Next, the government objects to Request for Production No. 1 because it assumes that the Trusts "owned" the Quest shares. This is semantics. Add the word "allegedly" and there is nothing objectionable here. The government must disclose the documents related to the Quest shares in question the ones allegedly owned by the Trusts. Although not discussed in its response to the motion to compel, the government initially raised a work product objection here, too. As stated above, many of these documents were created in the normal course of business, not in anticipation of litigation. These are not privileged.

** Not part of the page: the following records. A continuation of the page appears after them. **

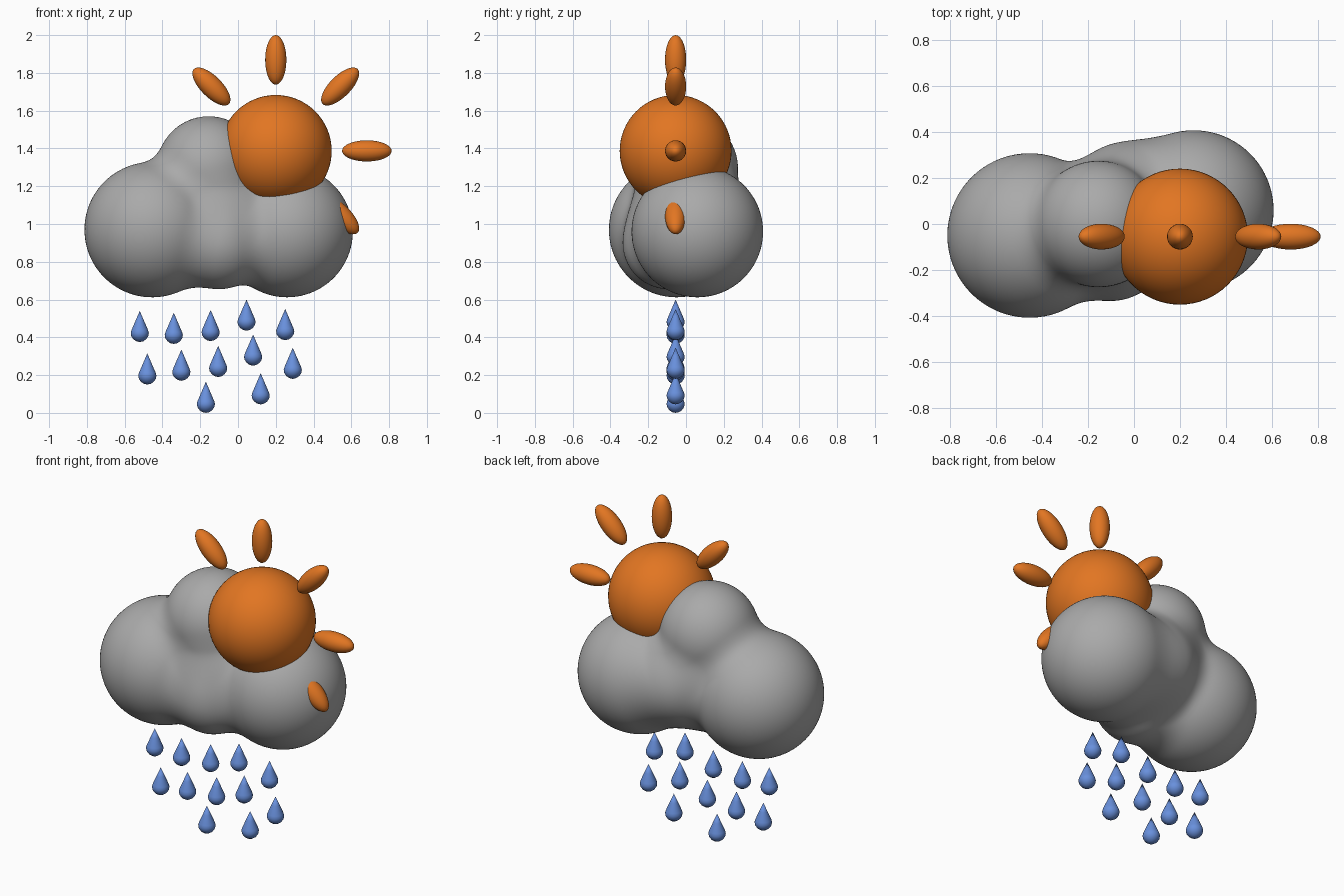
import bpy, bmesh, math
from mathutils import Vector, Matrix

if "Cube" in bpy.data.objects:
    bpy.data.objects.remove(bpy.data.objects["Cube"])


def material(name, rgb):
    m = bpy.data.materials.new(name)
    m.diffuse_color = (*rgb, 1)
    m.use_nodes = True
    m.node_tree.nodes["Principled BSDF"].inputs["Base Color"].default_value = m.diffuse_color
    return m


GREY = material("cloud grey", (0.40, 0.40, 0.40))
ORANGE = material("sun orange", (0.76, 0.18, 0.016))
BLUE = material("rain blue", (0.14, 0.28, 0.72))
Y = -0.055  # plane of the sun, its rays and the rain


def finish(bm, name, mat):
    bmesh.ops.recalc_face_normals(bm, faces=bm.faces)
    for f in bm.faces:
        f.smooth = True
    me = bpy.data.meshes.new(name)
    bm.to_mesh(me)
    bm.free()
    me.materials.append(mat)
    ob = bpy.data.objects.new(name, me)
    bpy.context.collection.objects.link(ob)
    return ob


# Cloud: sphere lobes melted together, an icosphere shrunk onto the blend
LOBES = [((-0.455, -0.05, 0.97), 0.358),   # left
         ((0.26, 0.06, 0.96), 0.348),      # right
         ((-0.155, 0.0, 1.295), 0.275),    # top
         ((-0.10, -0.09, 0.90), 0.245),    # lower front
         ((-0.02, 0.11, 1.00), 0.25),      # back
         ((-0.10, 0.0, 1.05), 0.27)]       # core
LOBES = [(Vector(c), r) for c, r in LOBES]
BLEND = 0.10


def distance(p):
    d = 9.0
    for c, r in LOBES:
        e = (p - c).length - r
        h = max(BLEND - abs(d - e), 0) / BLEND
        d = min(d, e) - h * h * BLEND / 4
    return d


bm = bmesh.new()
bmesh.ops.create_icosphere(bm, subdivisions=6, radius=1)
centre = Vector((-0.10, 0.0, 1.0))
for v in bm.verts:
    direction = v.co.normalized()
    t = 1.1
    for _ in range(40):
        d = distance(centre + direction * t)
        t -= d
        if d < 0.0005:
            break
    v.co = centre + direction * t
finish(bm, "cloud", GREY)

# Sun ball
SUN = Vector((0.20, Y, 1.387))
bm = bmesh.new()
bmesh.ops.create_uvsphere(bm, u_segments=64, v_segments=32, radius=0.296,
                          matrix=Matrix.Translation(SUN))
finish(bm, "sun", ORANGE)

# Sun rays: stretched balls around the sun
for i, angle in enumerate((-45, 0, 45, 90, 135)):
    bm = bmesh.new()
    place = (Matrix.Translation(SUN) @ Matrix.Rotation(-math.radians(angle), 4, 'Y')
             @ Matrix.Translation((0.482, 0, 0)) @ Matrix.Diagonal((0.131, 0.056, 0.056, 1)))
    bmesh.ops.create_uvsphere(bm, u_segments=32, v_segments=20, radius=1, matrix=place)
    finish(bm, f"sun_ray_{i + 1}", ORANGE)

# Raindrops: pointed tip, rounded bottom (radius, height)
PROFILE = [(0, 0), (0.018, 0.004), (0.034, 0.015), (0.045, 0.031), (0.048, 0.048),
           (0.044, 0.063), (0.022, 0.114), (0, 0.165)]
DROPS = [(-0.52, 0.375), (-0.34, 0.365), (-0.145, 0.38), (0.045, 0.435), (0.25, 0.385),
         (-0.48, 0.15), (-0.30, 0.17), (-0.105, 0.19), (0.08, 0.25), (0.29, 0.18),
         (-0.17, 0.0), (0.12, 0.045)]
for i, (x, z) in enumerate(DROPS):
    bm = bmesh.new()
    vs = [bm.verts.new((r, 0, h)) for r, h in PROFILE]
    es = [bm.edges.new(p) for p in zip(vs, vs[1:])]
    bmesh.ops.spin(bm, geom=vs + es, cent=(0, 0, 0), axis=(0, 0, 1),
                   angle=math.tau, steps=24, use_duplicate=False)
    bmesh.ops.remove_doubles(bm, verts=bm.verts, dist=0.0001)
    bmesh.ops.translate(bm, verts=bm.verts, vec=(x, Y, z))
    finish(bm, f"raindrop_{i + 1}", BLUE)
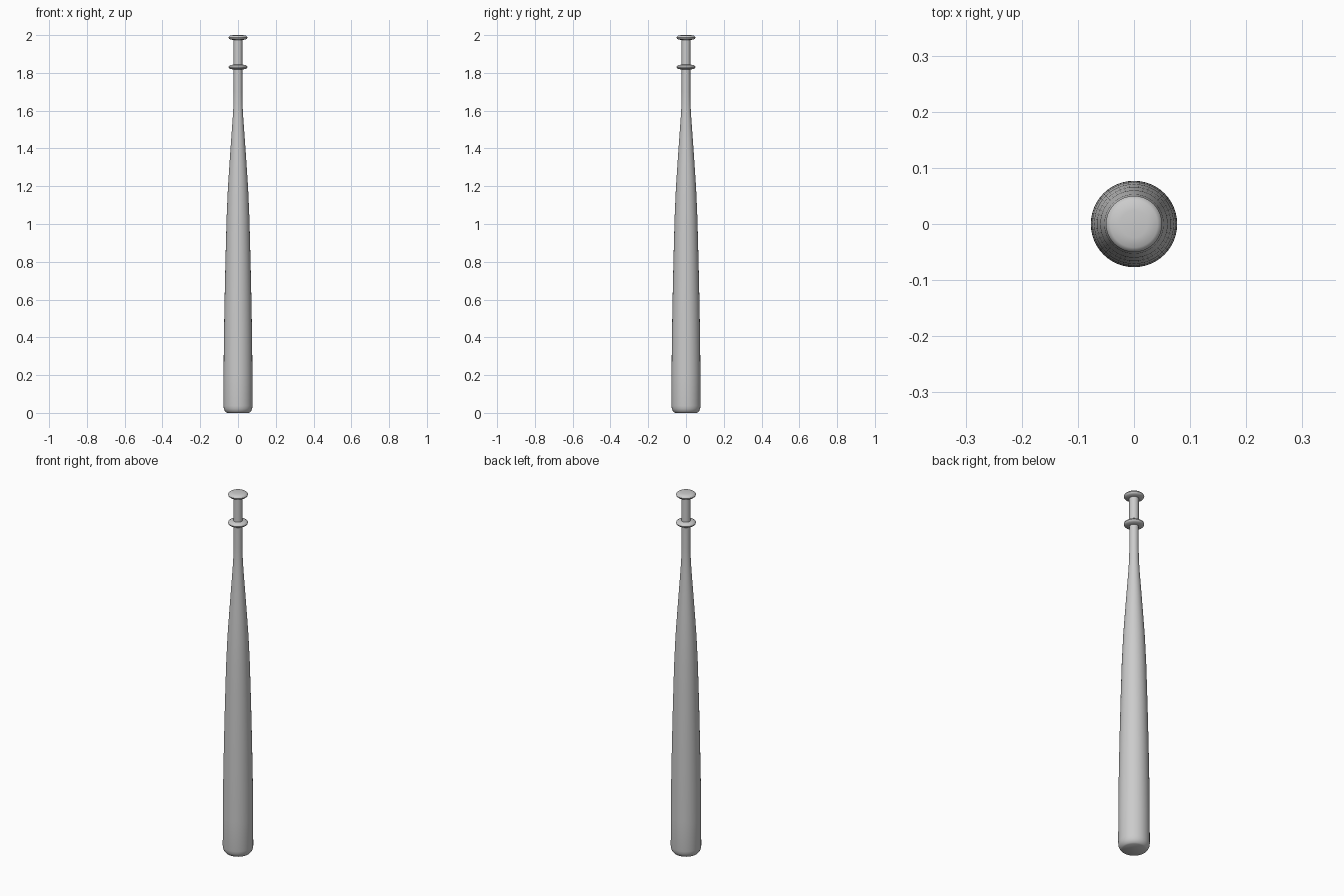
import bpy, bmesh, math

if "Cube" in bpy.data.objects:
    bpy.data.objects.remove(bpy.data.objects["Cube"])


def lathe(name, profile, sides=48):
    """Spin a (radius, height) profile around the z axis, closing both ends."""
    bm = bmesh.new()
    rings = []
    for r, z in profile:
        rings.append([bm.verts.new((r * math.cos(2 * math.pi * i / sides),
                                    r * math.sin(2 * math.pi * i / sides), z))
                      for i in range(sides)])
    for a, b in zip(rings, rings[1:]):
        for i in range(sides):
            j = (i + 1) % sides
            bm.faces.new((a[i], a[j], b[j], b[i]))
    bm.faces.new(rings[0][::-1])
    bm.faces.new(rings[-1])
    mesh = bpy.data.meshes.new(name)
    bm.to_mesh(mesh)
    bm.free()
    ob = bpy.data.objects.new(name, mesh)
    bpy.context.collection.objects.link(ob)
    bpy.ops.object.select_all(action='DESELECT')
    ob.select_set(True)
    bpy.context.view_layer.objects.active = ob
    bpy.ops.object.shade_smooth_by_angle(angle=math.radians(40))
    return ob


def disc(name, z0, z1, r, crown):
    """Rounded disc; crown is the radius where the flat centre begins."""
    h = z1 - z0
    lathe(name, [(crown, z0), (r * 0.84, z0 + h * 0.12), (r * 0.96, z0 + h * 0.3),
                 (r, z0 + h * 0.5), (r * 0.96, z0 + h * 0.7),
                 (r * 0.84, z0 + h * 0.88), (crown, z1)])


# Barrel with rounded end, tapering into the handle
lathe("barrel", [
    (0.058, 0.0), (0.064, 0.004), (0.070, 0.011), (0.075, 0.022), (0.077, 0.037),
    (0.0765, 0.2), (0.0745, 0.4), (0.071, 0.6), (0.066, 0.82), (0.060, 1.04),
    (0.053, 1.2), (0.045, 1.32), (0.036, 1.45), (0.028, 1.56), (0.024, 1.63),
    (0.0225, 1.70), (0.0225, 1.83)])

# Grip between the two discs
lathe("grip", [(0.0235, 1.825), (0.0235, 1.985)])

# Guard ring and end knob
disc("guard_ring", 1.818, 1.844, 0.05, 0.024)
disc("end_knob", 1.974, 2.0, 0.05, 0.024)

Lastly, the government raises a work product objection to Request for Production No. 3, which seeks "all documents . . . which support Plaintiff's contention that the refund . . . was erroneous." This too is broadly worded. To the extent that the IRS generated documents in its normal operations, including notes, correspondence and audit reports, they are discoverable. To the extent these documents were *959 created for purposes of litigation, they are work product.


For the foregoing reasons, defendants' motion to compel is granted in part and denied in part. The government must disclose the portions of the third party tax returns related to the Quest shares in question, a list of persons with factual knowledge who contributed to the discovery responses and any non-public documents created in the normal course of IRS operations. The government need not disclose the names of persons consulted in preparing interrogatory responses who do not possess factual knowledge, published legal materials or any documents created specifically for this litigation and outside of its normal operations.


[1] We consolidated the two cases, and the instant motion applies equally to both.

[2] Defendant raises this exception as another potential ground for disclosure. Arguably, the securities lending agreement and short sale are all part of the same larger transaction, involving the lender, the borrower and the buyer (and possibly also the broker). Because we find subsection (h) (4) (B) permits disclosure, however, we do not reach this question.

[3] The legislative history suggests that this was one of the primary practices Congress sought to curb. See S.Rep. No. 94-938, at 324 (1976) reprinted in 1976 U.S.C.C.A.N. at 3754.